Why We Need Stories in the Gray

I talk a lot (maybe more than I should) about the spectrum between high art and pulp, because I’m fascinated by it and I think it’s important to recognize it as just that: a spectrum and not a dichotomy.

But there’s another aspect to that spectrum that I haven’t explored as much on this blog or on my YouTube channel: how pulp and high art handle the question of good versus evil.

Now hold on: I’m not going to try to define good and evil here. That’s a lifelong question that we each need to work through for ourselves, so for our purposes here you can insert any definitions of good and evil that make sense to you.

Because however you define good and evil, you may have noticed that some stories have no problem declaring their definitions of good and evil and sticking to them. For example, look at almost any serial children’s cartoon from the 80s: Care Bears, Transformers, He-Man, etc.

All of those cartoons have “good” characters that demonstrate behaviors that are traditionally “good” in an American context like courage, kindness, leadership, wisdom, hard work, or generosity. By contrast, the villains demonstrate traditionally “evil” behaviors like cowardice, cruelty, tyranny, ignorance, laziness, or greed.

Not all children’s entertainment is pulp, especially when you consider the lack of sex and violence, but when it comes to moral arguments, pulp and children’s entertainment follow similar logic: show the audience “good” characters who demonstrate values the audience already thinks are good and pit them against easy-to-hate villains who are easy to hate because they demonstrate values the audience already thinks are evil.

In other words, the pulp sensibility is all about reinforcing the moral framework the audience already has in place. For adult audiences, this sometimes means presenting a black-and-white moral dichotomy as a way of tapping into their nostalgia and giving them a break from the moral complexity of adult life.

High art, by contrast, presents a moral universe that highlights the ambiguities, gray areas, and nuances that are part of real life. I should note here that even the most staunchly realistic piece of high art is not exactly as complex as life itself; it still needs to streamline the issues enough to form a cohesive story.

A good example of this is Charlie Wilson’s War, directed by Mike Nichols and written by Aaron Sorkin. The story, based on true events, starts off with what could easily become a pulpy morality tale about a wild man learning how to take responsibility and look out for others.

Charlie Wilson (Tom Hanks) is a United States Congressman who spends most of his time throwing lavish parties instead of legislating. However, that starts to change when his romantic interest Joanne Herring (Julia Roberts) convinces him to do more to help the Pakistani resistance currently fighting the Soviet Union.

As Charlie becomes more emotionally connected to their cause, he assembles a ragtag team of various intelligence experts to help get more resources out to the Pakistani resistance. Charlie and his team do this so well, in fact, that they end up redirecting the course of American foreign policy and paving the way for the Reagan Doctrine, a still-controversial strategy that has lasting consequences to this day.

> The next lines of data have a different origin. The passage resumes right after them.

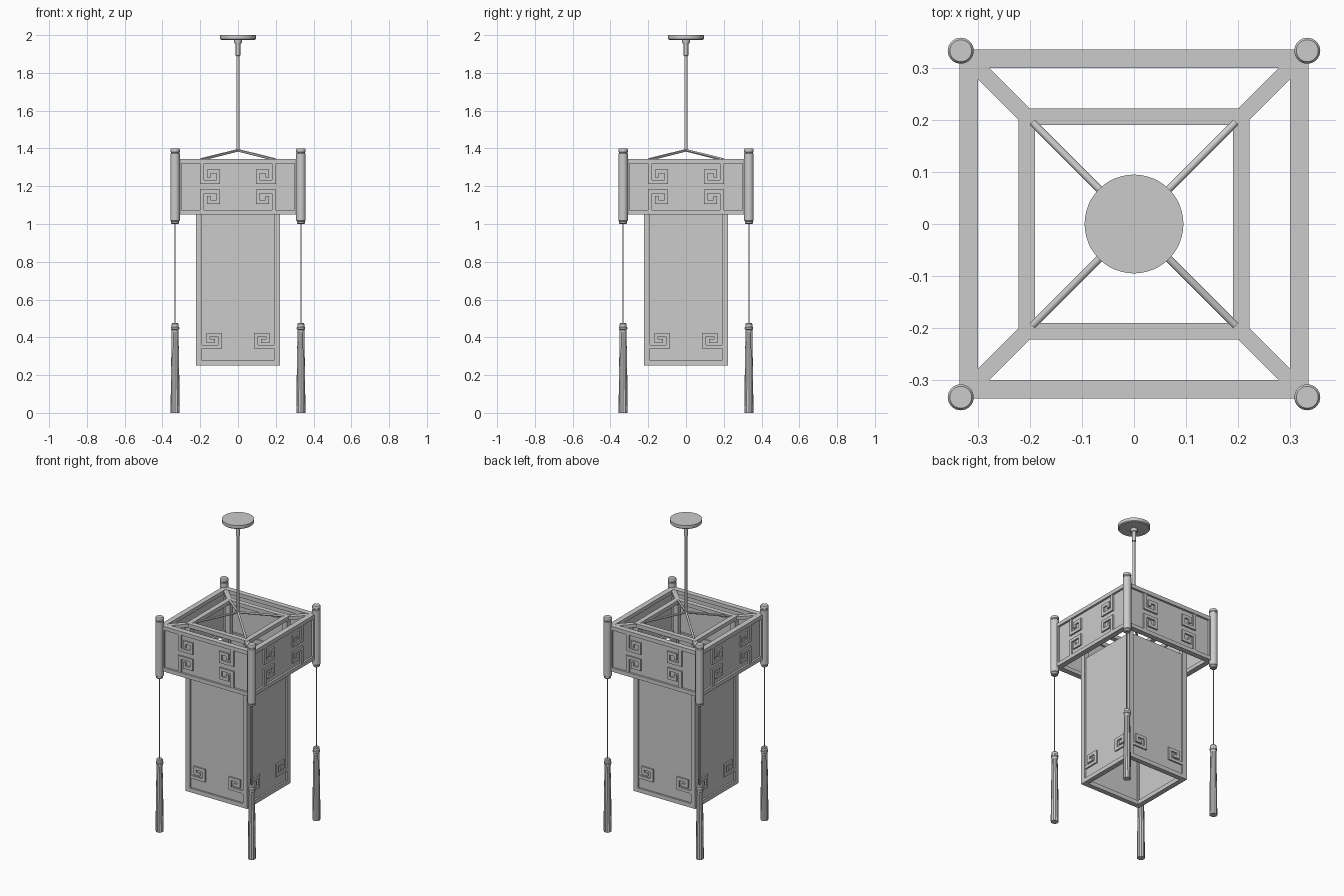
import bpy, bmesh
from math import pi, cos, sin
from mathutils import Vector, Matrix

if "Cube" in bpy.data.objects:
    bpy.data.objects.remove(bpy.data.objects["Cube"])

SIDES = ["front", "right", "back", "left"]
round_parts = []


def finish(name, bm, turn=0):
    bmesh.ops.recalc_face_normals(bm, faces=bm.faces[:])
    bmesh.ops.transform(bm, matrix=Matrix.Rotation(turn, 4, 'Z'), verts=bm.verts[:])
    me = bpy.data.meshes.new(name)
    bm.to_mesh(me)
    bm.free()
    ob = bpy.data.objects.new(name, me)
    bpy.context.collection.objects.link(ob)
    return ob


def add_box(bm, x0, x1, y0, y1, z0, z1):
    m = Matrix.Translation(((x0 + x1) / 2, (y0 + y1) / 2, (z0 + z1) / 2)) \
        @ Matrix.Diagonal((x1 - x0, y1 - y0, z1 - z0, 1))
    bmesh.ops.create_cube(bm, size=1, matrix=m)


def box(name, *b, turn=0):
    bm = bmesh.new()
    add_box(bm, *b)
    return finish(name, bm, turn)


def lathe(name, profile, x=0, y=0, n=24, flute=0):
    """Stack of rings (radius, z), optionally fluted, capped at both ends."""
    bm = bmesh.new()
    rings = []
    for r, z in profile:
        ring = []
        for i in range(n):
            a = 2 * pi * i / n
            k = r * (1 - flute * (i % 2))
            ring.append(bm.verts.new((x + k * cos(a), y + k * sin(a), z)))
        rings.append(ring)
    for a, b in zip(rings, rings[1:]):
        for i in range(n):
            j = (i + 1) % n
            bm.faces.new((a[i], a[j], b[j], b[i]))
    bm.faces.new(rings[0])
    bm.faces.new(rings[-1])
    ob = finish(name, bm)
    round_parts.append(ob)
    return ob


def rod(name, p, q, r, n=12):
    p, q = Vector(p), Vector(q)
    bm = bmesh.new()
    m = Matrix.Translation((p + q) / 2) @ (q - p).to_track_quat('Z', 'Y').to_matrix().to_4x4()
    bmesh.ops.create_cone(bm, cap_ends=True, segments=n, radius1=r, radius2=r,
                          depth=(q - p).length, matrix=m)
    round_parts.append(finish(name, bm))


def add_fret(bm, path, w, y0, y1):
    """Flat strip with mitred corners along an x-z path."""
    pts = [Vector(p) for p in path]
    left, right = [], []
    for i, p in enumerate(pts):
        dirs = []
        if i > 0:
            dirs.append((p - pts[i - 1]).normalized())
        if i < len(pts) - 1:
            dirs.append((pts[i + 1] - p).normalized())
        off = Vector((0, 0))
        for d in dirs:
            off += Vector((-d.y, d.x)) * w / 2
        left.append(p + off)
        right.append(p - off)
    loop = left + right[::-1]
    f = bm.faces.new([bm.verts.new((p.x, y0, p.y)) for p in loop])
    ext = bmesh.ops.extrude_face_region(bm, geom=[f])
    vs = [v for v in ext["geom"] if isinstance(v, bmesh.types.BMVert)]
    bmesh.ops.translate(bm, vec=(0, y1 - y0, 0), verts=vs)


# ceiling canopy and hanging rod
lathe("ceiling_canopy", [(0.018, 1.955), (0.02, 1.96), (0.02, 1.974), (0.09, 1.975),
                         (0.095, 1.98), (0.095, 2.0)], n=48)
lathe("hanging_rod", [(0.008, 1.385), (0.008, 1.89), (0.012, 1.891), (0.012, 1.96)], n=16)

# square spiral paths
UPPER = [(-.19, 1.322), (-.19, 1.223), (-.105, 1.223), (-.105, 1.278), (-.155, 1.278), (-.155, 1.247)]
LOWER = [(-.192, .35), (-.095, .35), (-.095, .414), (-.158, .414), (-.158, .38), (-.122, .38)]
MID = 1.1975

for k, side in enumerate(SIDES):
    t = k * pi / 2
    # upper box: rails, panel, four frets
    box(side + "_box_top_rail", -.30, .30, -.335, -.30, 1.32, 1.345, turn=t)
    box(side + "_box_bottom_rail", -.30, .30, -.335, -.30, 1.05, 1.075, turn=t)
    box(side + "_box_panel", -.302, .302, -.322, -.312, 1.07, 1.325, turn=t)
    bm = bmesh.new()
    for sx in (1, -1):
        add_fret(bm, [(sx * x, z) for x, z in UPPER], .02, -.332, -.32)
        add_fret(bm, [(sx * x, 2 * MID - z) for x, z in UPPER], .02, -.332, -.32)
    finish(side + "_box_frets", bm, t)
    # lower shade: rails, panel, two frets
    box(side + "_shade_top_rail", -.19, .19, -.222, -.19, 1.32, 1.345, turn=t)
    box(side + "_shade_bottom_rail", -.19, .19, -.222, -.19, .25, .277, turn=t)
    box(side + "_shade_panel", -.192, .192, -.211, -.201, .27, 1.1, turn=t)
    bm = bmesh.new()
    for sx in (1, -1):
        add_fret(bm, [(sx * x, z) for x, z in LOWER], .02, -.22, -.209)
    finish(side + "_shade_frets", bm, t)

# everything repeated at the four corners
for sx in (1, -1):
    for sy in (1, -1):
        c = ("back" if sy > 0 else "front") + ("_right" if sx > 0 else "_left")
        x, y = .333 * sx, .333 * sy
        a = .3175 * sx, .3175 * sy
        box(c + "_box_stile", a[0] - .0175, a[0] + .0175, a[1] - .0175, a[1] + .0175, 1.05, 1.345)
        s = .206 * sx, .206 * sy
        box(c + "_shade_stile", s[0] - .016, s[0] + .016, s[1] - .016, s[1] + .016, .25, 1.345)
        # turned post with end caps
        lathe(c + "_post", [(.017, 1.0), (.021, 1.004), (.021, 1.014), (.025, 1.018), (.025, 1.372),
                            (.022, 1.375), (.022, 1.379), (.025, 1.382), (.025, 1.394), (.021, 1.4)],
              x, y, 32)
        # tassel on a cord
        rod(c + "_cord", (x, y, .46), (x, y, 1.005), .003, 8)
        lathe(c + "_tassel_head", [(.017, .425), (.019, .43), (.019, .44), (.022, .443), (.022, .452),
                                   (.019, .455), (.019, .47), (.015, .475)], x, y)
        lathe(c + "_tassel_fringe", [(.024, 0), (.022, .2), (.018, .43)], x, y, 24, .1)
        # diagonal tie between the two frames
        bm = bmesh.new()
        add_box(bm, .30, .44, -.015, .015, 1.322, 1.343)
        finish(c + "_tie", bm, {(1, 1): 1, (-1, 1): 3, (-1, -1): 5, (1, -1): 7}[(sx, sy)] * pi / 4)
        # sloping hanger strut
        rod(c + "_strut", (0, 0, 1.39), (.195 * sx, .195 * sy, 1.342), .007)

# smooth the round parts, keeping edges sharp
bpy.ops.object.select_all(action='DESELECT')
for ob in round_parts:
    ob.select_set(True)
bpy.context.view_layer.objects.active = round_parts[0]
bpy.ops.object.shade_smooth_by_angle(angle=pi / 6)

The bones of the simple, pulpy morality tale are still there: we see Charlie mature as a leader and earn the genuine respect and admiration of his team mates. However, the film becomes high art when Charlie, and by extension the audience, wrestle with growing doubts about the broader moral implications of his actions. Was the Reagan Doctrine really the right direction for our country to take? By the end of the film, Charlie isn’t sure, and the audience most likely isn’t sure either.

Like with anything else in the dance between high art and pulp, this is a spectrum, not a dichotomy. There are works of high art that fall back into black-and-white morality just as there are works of pulp that stumble into moral nuances.

Anyway, go write.